Document images with source code:
□ □ □ □ □
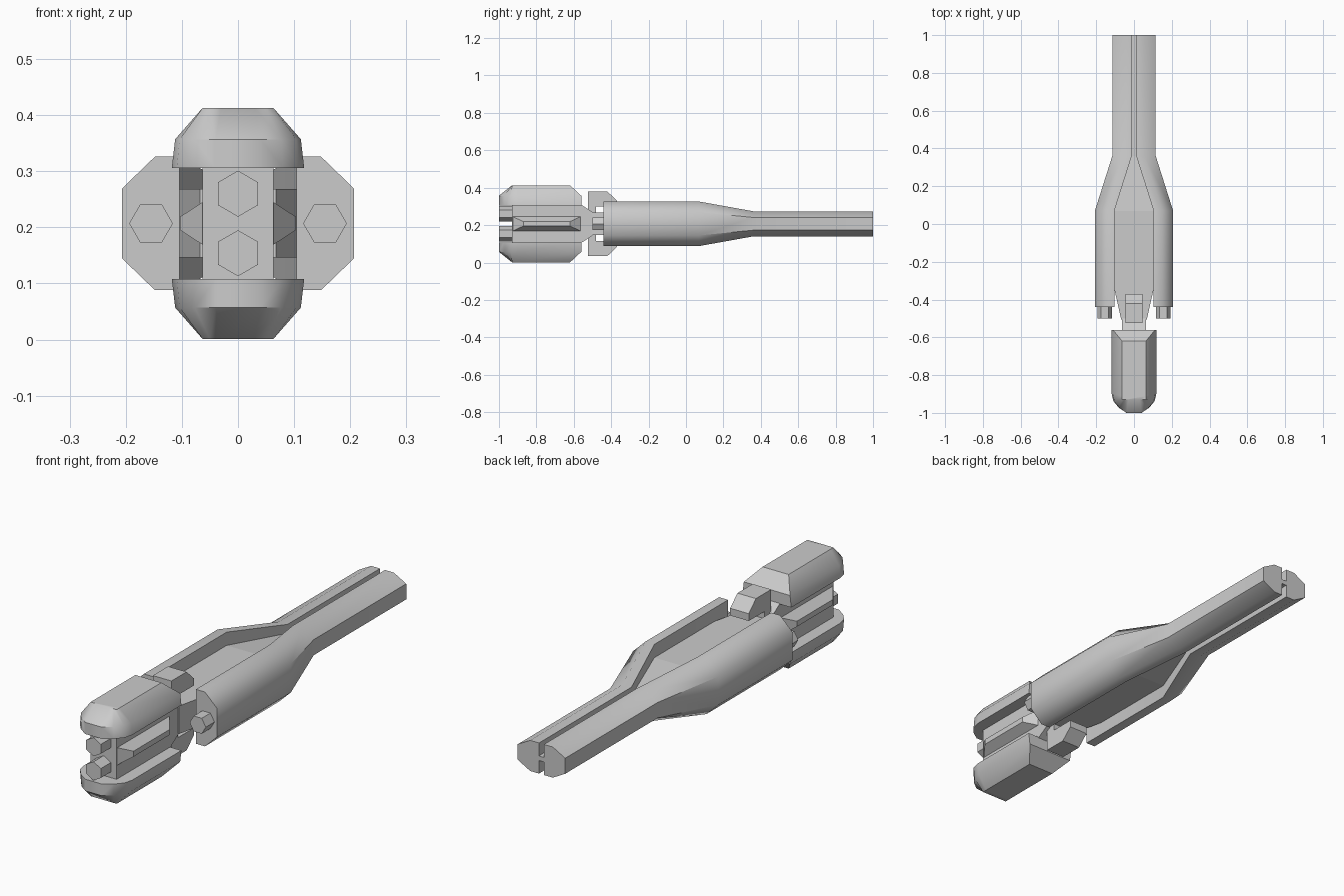
import bpy, bmesh, math

if "Cube" in bpy.data.objects:
    bpy.data.objects.remove(bpy.data.objects["Cube"])

ZC = 0.207  # height of the horizontal symmetry plane


def finish(name, bm, smooth=None):
    bmesh.ops.remove_doubles(bm, verts=bm.verts, dist=0.0005)
    bmesh.ops.recalc_face_normals(bm, faces=bm.faces)
    me = bpy.data.meshes.new(name)
    bm.to_mesh(me)
    bm.free()
    ob = bpy.data.objects.new(name, me)
    bpy.context.collection.objects.link(ob)
    if smooth:
        bpy.ops.object.select_all(action='DESELECT')
        ob.select_set(True)
        bpy.context.view_layer.objects.active = ob
        bpy.ops.object.shade_smooth_by_angle(angle=math.radians(smooth))
    return ob


def loft(name, loops, smooth=None):
    """Skin matching closed loops and cap both ends."""
    bm = bmesh.new()
    rings = [[bm.verts.new(p) for p in loop] for loop in loops]
    n = len(rings[0])
    for a, b in zip(rings, rings[1:]):
        for i in range(n):
            j = (i + 1) % n
            bm.faces.new((a[i], a[j], b[j], b[i]))
    bm.faces.new(rings[0])
    bm.faces.new(rings[-1])
    return finish(name, bm, smooth)


def hex_bolt(name, x, z, r, y0, y1, turn):
    pts = [(x + r * math.cos(math.radians(turn + 60 * k)),
            z + r * math.sin(math.radians(turn + 60 * k))) for k in range(6)]
    return loft(name, [[(px, y, pz) for px, pz in pts] for y in (y0, y1)])


def rect(y, w, h):
    return [(-w, y, ZC - h), (w, y, ZC - h), (w, y, ZC + h), (-w, y, ZC + h)]


def handle_section(s, y, xi, xm, xo, hi, ho):
    pts = [(xi, -ho), (xm, -ho), (xo, -hi), (xo, hi), (xm, ho), (xi, ho)]
    return [(s * x, y, ZC + z) for x, z in pts]


for s, side in ((-1, "left"), (1, "right")):
    # handle half: wide grip, taper, narrow shaft
    loft(side + "_handle", [
        handle_section(s, -0.44, 0.104, 0.148, 0.207, 0.062, 0.119),
        handle_section(s, 0.07, 0.104, 0.148, 0.207, 0.062, 0.119),
        handle_section(s, 0.36, 0.012, 0.055, 0.115, 0.034, 0.067),
        handle_section(s, 1.0, 0.012, 0.055, 0.115, 0.034, 0.067)], 50)
    hex_bolt(side + "_handle_bolt", s * 0.155, ZC, 0.039, -0.50, -0.43, 0)

    # bevelled ridge on the side of the head
    loft(side + "_head_ridge", [
        [(s * 0.06, y0, ZC - h), (s * 0.06, y1, ZC - h),
         (s * 0.06, y1, ZC + h), (s * 0.06, y0, ZC + h)]
        if i == 0 else
        [(s * 0.103, y0, ZC - h), (s * 0.103, y1, ZC - h),
         (s * 0.103, y1, ZC + h), (s * 0.103, y0, ZC + h)]
        for i, (y0, y1, h) in enumerate([(-0.93, -0.56, 0.04), (-0.87, -0.62, 0.012)])])

# web joining the two handles
loft("handle_web", [rect(-0.505, 0.068, 0.061), rect(-0.34, 0.105, 0.061),
                    rect(0.07, 0.105, 0.061), rect(0.36, 0.013, 0.028),
                    rect(1.0, 0.013, 0.01)])

# head core with tapered neck
loft("head_core", [rect(-0.93, 0.063, 0.102), rect(-0.56, 0.063, 0.102),
                   rect(-0.50, 0.063, 0.063)])

# rounded cap footprints: (x, y) of the right half at rim, shoulder and crown
rim = [(0.118, -0.56), (0.118, -0.90), (0.109, -0.938), (0.08, -0.973), (0.04, -0.996)]
shoulder = [(0.112, -0.56), (0.112, -0.90), (0.104, -0.938), (0.077, -0.973), (0.04, -0.996)]
crown = [(0.063, -0.62), (0.063, -0.91), (0.063, -0.93), (0.05, -0.93), (0.03, -0.93)]

for s, side in ((-1, "lower"), (1, "upper")):
    loops = []
    for half, h in ((rim, 0.099), (shoulder, 0.150), (crown, 0.206)):
        full = half + [(-x, y) for x, y in reversed(half)]
        loops.append([(x, y - 0.004 * (abs(x) < 0.041 and y < -0.99), ZC + s * h)
                      for x, y in full])
    loft(side + "_cap", loops, 40)
    hex_bolt(side + "_head_bolt", 0, ZC + s * 0.053, 0.041, -1.0, -0.92, 30)

    # chamfered latch rising from the neck
    prof = [(-0.525, 0.03), (-0.525, 0.172), (-0.42, 0.172), (-0.37, 0.125),
            (-0.37, 0.093), (-0.48, 0.093), (-0.48, 0.03)]
    loft(side + "_latch", [[(x, y, ZC + s * z) for y, z in prof] for x in (-0.045, 0.045)])
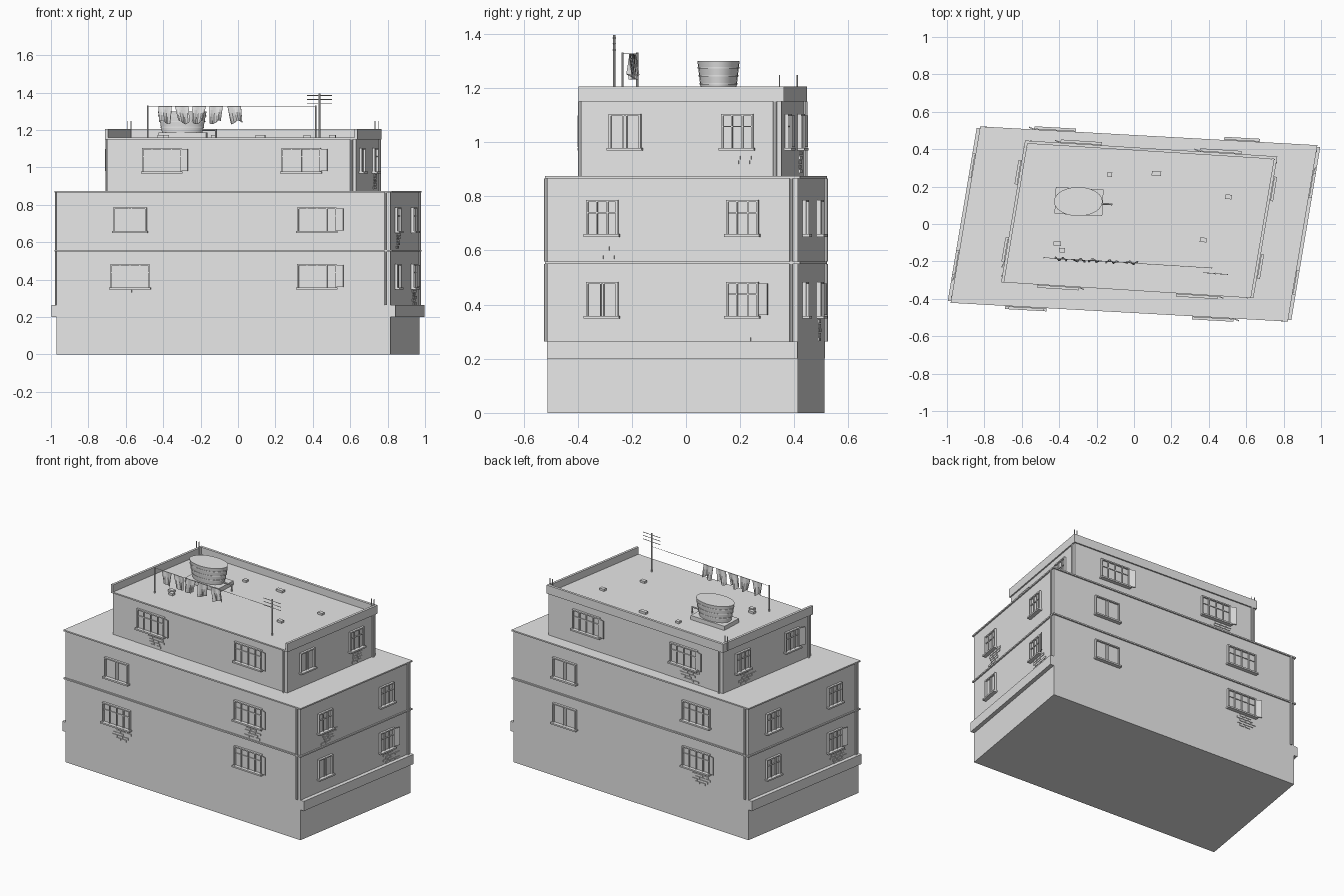
import bpy, bmesh, math, random
from mathutils import Vector, Matrix

random.seed(4)
if "Cube" in bpy.data.objects:
    bpy.data.objects.remove(bpy.data.objects["Cube"])

grey = bpy.data.materials.new("light_grey")
grey.use_nodes = True
grey.diffuse_color = (0.8, 0.8, 0.8, 1)
grey.node_tree.nodes["Principled BSDF"].inputs["Base Color"].default_value = (0.8, 0.8, 0.8, 1)


def finish(bm, name, smooth=False):
    bmesh.ops.recalc_face_normals(bm, faces=bm.faces)
    mesh = bpy.data.meshes.new(name)
    bm.to_mesh(mesh)
    bm.free()
    mesh.materials.append(grey)
    obj = bpy.data.objects.new(name, mesh)
    bpy.context.collection.objects.link(obj)
    if smooth:
        bpy.ops.object.select_all(action='DESELECT')
        obj.select_set(True)
        bpy.context.view_layer.objects.active = obj
        bpy.ops.object.shade_smooth_by_angle(angle=math.radians(35))
    return obj


def prism(bm, corners, z0, z1):
    low = [bm.verts.new((p[0], p[1], z0)) for p in corners]
    high = [bm.verts.new((p[0], p[1], z1)) for p in corners]
    bm.faces.new(low[::-1])
    bm.faces.new(high)
    n = len(low)
    for i in range(n):
        j = (i + 1) % n
        bm.faces.new((low[i], low[j], high[j], high[i]))


def box(bm, frame, lo, hi):
    size = [b - a for a, b in zip(lo, hi)]
    mid = [(a + b) / 2 for a, b in zip(lo, hi)]
    bmesh.ops.create_cube(bm, size=1, matrix=frame @ Matrix.Translation(mid) @ Matrix.Diagonal((*size, 1)))


def rod(bm, a, b, r, sides=8):
    a, b = Vector(a), Vector(b)
    turn = (b - a).to_track_quat('Z', 'Y').to_matrix().to_4x4()
    bmesh.ops.create_cone(bm, cap_ends=True, segments=sides, radius1=r, radius2=r,
                          depth=(b - a).length, matrix=Matrix.Translation((a + b) / 2) @ turn)


def skewed(cx, cy, a, b, grow=0.0):
    """Corners of a parallelogram storey: front left, front right, back right, back left."""
    a, b, c = Vector(a), Vector(b), Vector((cx, cy))
    u, v = (b - a).normalized(), (-a - b).normalized()
    return [c + a - (u + v) * grow, c + b + (u - v) * grow,
            c - a + (u + v) * grow, c - b - (u - v) * grow]


def wall_frame(corners, i):
    """Axes: along the wall, outwards, up; origin at the wall's left end."""
    a, b = corners[i], corners[(i + 1) % 4]
    u = (b - a).normalized()
    m = Matrix(((u.x, u.y, 0, a.x), (u.y, -u.x, 0, a.y), (0, 0, 1, 0), (0, 0, 0, 1)))
    return m, (b - a).length


def window(bm, frame, x, z, w, style):
    h, t, d = 0.128, 0.008, 0.014
    l, r, b, top = x - w / 2, x + w / 2, z - h / 2, z + h / 2
    box(bm, frame, (l, -0.002, b), (r, 0.003, top))                  # pane
    for e in (l, r - t):
        box(bm, frame, (e, 0, b), (e + t, d, top))                   # jambs
    box(bm, frame, (l, 0, top - t), (r, d, top))                     # head
    box(bm, frame, (l - 0.006, 0, b - 0.008), (r + 0.006, 0.026, b + 0.002))  # sill
    if style[0] == 'p':
        for k in (0.45, 0.55):
            box(bm, frame, (l + w * k - 0.002, 0, b), (l + w * k + 0.002, 0.009, top))
        return
    count = 4 if w > 0.15 else 3
    for k in range(1, count):
        c = l + w * k / count
        box(bm, frame, (c - 0.003, 0, b), (c + 0.003, 0.011, top))
    box(bm, frame, (l, 0, z + 0.015), (r, 0.009, z + 0.02))
    if style[0] == 's':                                              # open casement
        hinge = frame @ Matrix.Translation((r, 0.008, z)) @ Matrix.Rotation(math.radians(18), 4, 'Z')
        box(bm, hinge, (0, -0.003, -h / 2 + 0.006), (0.038, 0.003, h / 2 - 0.006))


def brick_patch(bm, frame, x, z):
    for row in range(5):
        start = x + random.uniform(-0.065, -0.03)
        for k in range(random.randint(2, 3)):
            box(bm, frame, (start, -0.002, z - row * 0.0165 - 0.0135),
                (start + 0.036, 0.004, z - row * 0.0165))
            start += 0.041


LOW = (0, 0, (-0.97, -0.413), (0.815, -0.512))
TOP = (0.028, 0.025, (-0.728, -0.328), (0.603, -0.412))
low, top = skewed(*LOW), skewed(*TOP)

# Main masses
for name, corners, z0, z1 in (("lower_storeys", low, 0, 0.87), ("top_storey", top, 0.87, 1.152)):
    bm = bmesh.new()
    prism(bm, corners, z0, z1)
    finish(bm, name)

# Thin floor ledges and roof slab
for name, spec, z in (("middle_ledge", LOW, 0.55), ("terrace_slab", LOW, 0.866), ("roof_slab", TOP, 1.15)):
    bm = bmesh.new()
    prism(bm, skewed(*spec, 0.009), z, z + 0.009)
    finish(bm, name)

# Bands on the two short sides
u = (low[1] - low[0]).normalized()
for name, a, b, s in (("right_band", low[1], low[2], 1), ("left_band", low[3], low[0], -1)):
    bm = bmesh.new()
    prism(bm, [a - u * s * 0.01, a + u * s * 0.026, b + u * s * 0.026, b - u * s * 0.01], 0.2, 0.264)
    finish(bm, name)

# Parapet, open along the front
outer, inner = skewed(*TOP, 0.009), skewed(*TOP, -0.007)
v = (outer[2] - outer[1]).normalized()
bm = bmesh.new()
prism(bm, [outer[1], outer[2], outer[3], outer[0],
           outer[0] + (outer[1] - outer[0]).normalized() * 0.016, inner[3], inner[2],
           outer[1] - (outer[1] - outer[0]).normalized() * 0.016], 1.158, 1.206)
finish(bm, "parapet")

# Windows, bricks and drainpipes; walls run front, right, back, left
# p = plain, b = barred, s = barred with open casement, * = exposed bricks below
storeys = (
    ("first", low, 0.264, 0.55, 0.42, ("b* s", "p s*", "p s*", "b s*")),
    ("second", low, 0.559, 0.866, 0.722, ("p s*", "b* b", "p b", "b b")),
    ("third", top, 0.875, 1.15, 1.04, ("s* s", "p b*", "s s*", "b* s")),
)
for name, corners, z0, z1, zc, walls in storeys:
    win, bricks, pipes = bmesh.new(), bmesh.new(), bmesh.new()
    for i, codes in enumerate(walls):
        frame, length = wall_frame(corners, i)
        for code, part in zip(codes.split(), (0.22, 0.78)):
            wide = 0.12 if i % 2 else (0.18 if code[0] == 'p' else 0.21)
            window(win, frame, length * part, zc, wide, code)
            if '*' in code:
                brick_patch(bricks, frame, length * part + 0.03, zc - 0.075)
        foot = frame @ Vector((length - 0.024, 0.006, z0))
        rod(pipes, foot, (foot.x, foot.y, z1), 0.007)
    finish(win, name + "_storey_windows")
    finish(bricks, name + "_storey_bricks")
    finish(pipes, name + "_storey_drainpipes", True)

# Water tank on a plinth
ROOF = 1.157
bm = bmesh.new()
prism(bm, [(-0.425, 0.055), (-0.17, 0.042), (-0.163, 0.185), (-0.418, 0.197)], ROOF, 1.186)
finish(bm, "tank_plinth")
bm = bmesh.new()
oval = Matrix.Translation((-0.298, 0.12, 0)) @ Matrix.Diagonal((1, 0.6, 1, 1))


def ring(z, depth, r1, r2):
    bmesh.ops.create_cone(bm, cap_ends=True, segments=24, radius1=r1, radius2=r2, depth=depth,
                          matrix=oval @ Matrix.Translation((0, 0, z)))


ring(1.243, 0.114, 0.108, 0.13)
for z in (1.215, 1.245, 1.275):
    r = 0.108 + (z - 1.186) * 0.19 + 0.004
    ring(z, 0.006, r, r)
finish(bm, "water_tank", True)
bm = bmesh.new()
rod(bm, (-0.2, 0.11, 1.2), (-0.118, 0.105, 1.2), 0.005)
rod(bm, (-0.118, 0.105, 1.204), (-0.118, 0.105, ROOF), 0.005)
finish(bm, "tank_pipe", True)

# Clothesline and washing
post_a, post_b = Vector((-0.482, -0.18, 1.326)), Vector((0.415, -0.235, 1.326))
bm = bmesh.new()
for p in (post_a, post_b):
    rod(bm, (p.x, p.y, ROOF), (p.x, p.y, 1.331), 0.004)
rod(bm, post_a, post_b, 0.0014, 5)
finish(bm, "clothesline")
for k, x in enumerate((-0.39, -0.3, -0.208, -0.117, -0.02)):
    bm = bmesh.new()
    bmesh.ops.create_grid(bm, x_segments=8, y_segments=5, size=0.5)
    for vert in bm.verts:
        a, d = vert.co.x, 0.5 - vert.co.y
        px = x + a * 0.072 * (1 - 0.2 * d) + 0.014 * d * math.sin(k * 2)
        py = post_a.y - 0.061 * (px - post_a.x) + 0.012 * d * math.sin(a * 9 + k)
        vert.co = (px, py, 1.326 - d * (0.085 + 0.01 * math.sin(a * 5 + k)))
    cloth = finish(bm, "washing_%d" % (k + 1))
    cloth.modifiers.new("thickness", 'SOLIDIFY').thickness = 0.003

# Aerial
bm = bmesh.new()
rod(bm, (0.435, -0.265, ROOF), (0.435, -0.265, 1.396), 0.005)
for z in (1.385, 1.363, 1.34):
    rod(bm, (0.368, -0.26, z), (0.502, -0.27, z), 0.002, 6)
finish(bm, "aerial")

# Loose blocks on the roof and bare rods at the back corners
bm = bmesh.new()
for x, y, w in ((-0.13, 0.265, 0.026), (0.12, 0.27, 0.05), (0.505, 0.145, 0.034),
                (0.37, -0.085, 0.036), (-0.41, -0.105, 0.04), (-0.385, -0.14, 0.032)):
    spot = Matrix.Translation((x, y, ROOF)) @ Matrix.Rotation(-0.08, 4, 'Z')
    box(bm, spot, (-w / 2, -0.012, 0), (w / 2, 0.012, 0.016))
finish(bm, "roof_blocks")
bm = bmesh.new()
for x, y in ((-0.592, 0.411), (-0.572, 0.411), (0.733, 0.345), (0.753, 0.345)):
    rod(bm, (x, y, ROOF), (x, y, 1.247), 0.0025, 6)
finish(bm, "corner_rods")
□ □ □ □ □
:: Problem to work on ::
Nothing but the lines from the first line of the data above through the line holding "rings = [[bm.verts.new(p)" may appear in the response, copied exactly and without pictures.

:: Solution ::
import bpy, bmesh, math

if "Cube" in bpy.data.objects:
    bpy.data.objects.remove(bpy.data.objects["Cube"])

ZC = 0.207  # height of the horizontal symmetry plane


def finish(name, bm, smooth=None):
    bmesh.ops.remove_doubles(bm, verts=bm.verts, dist=0.0005)
    bmesh.ops.recalc_face_normals(bm, faces=bm.faces)
    me = bpy.data.meshes.new(name)
    bm.to_mesh(me)
    bm.free()
    ob = bpy.data.objects.new(name, me)
    bpy.context.collection.objects.link(ob)
    if smooth:
        bpy.ops.object.select_all(action='DESELECT')
        ob.select_set(True)
        bpy.context.view_layer.objects.active = ob
        bpy.ops.object.shade_smooth_by_angle(angle=math.radians(smooth))
    return ob


def loft(name, loops, smooth=None):
    """Skin matching closed loops and cap both ends."""
    bm = bmesh.new()
    rings = [[bm.verts.new(p) for p in loop] for loop in loops]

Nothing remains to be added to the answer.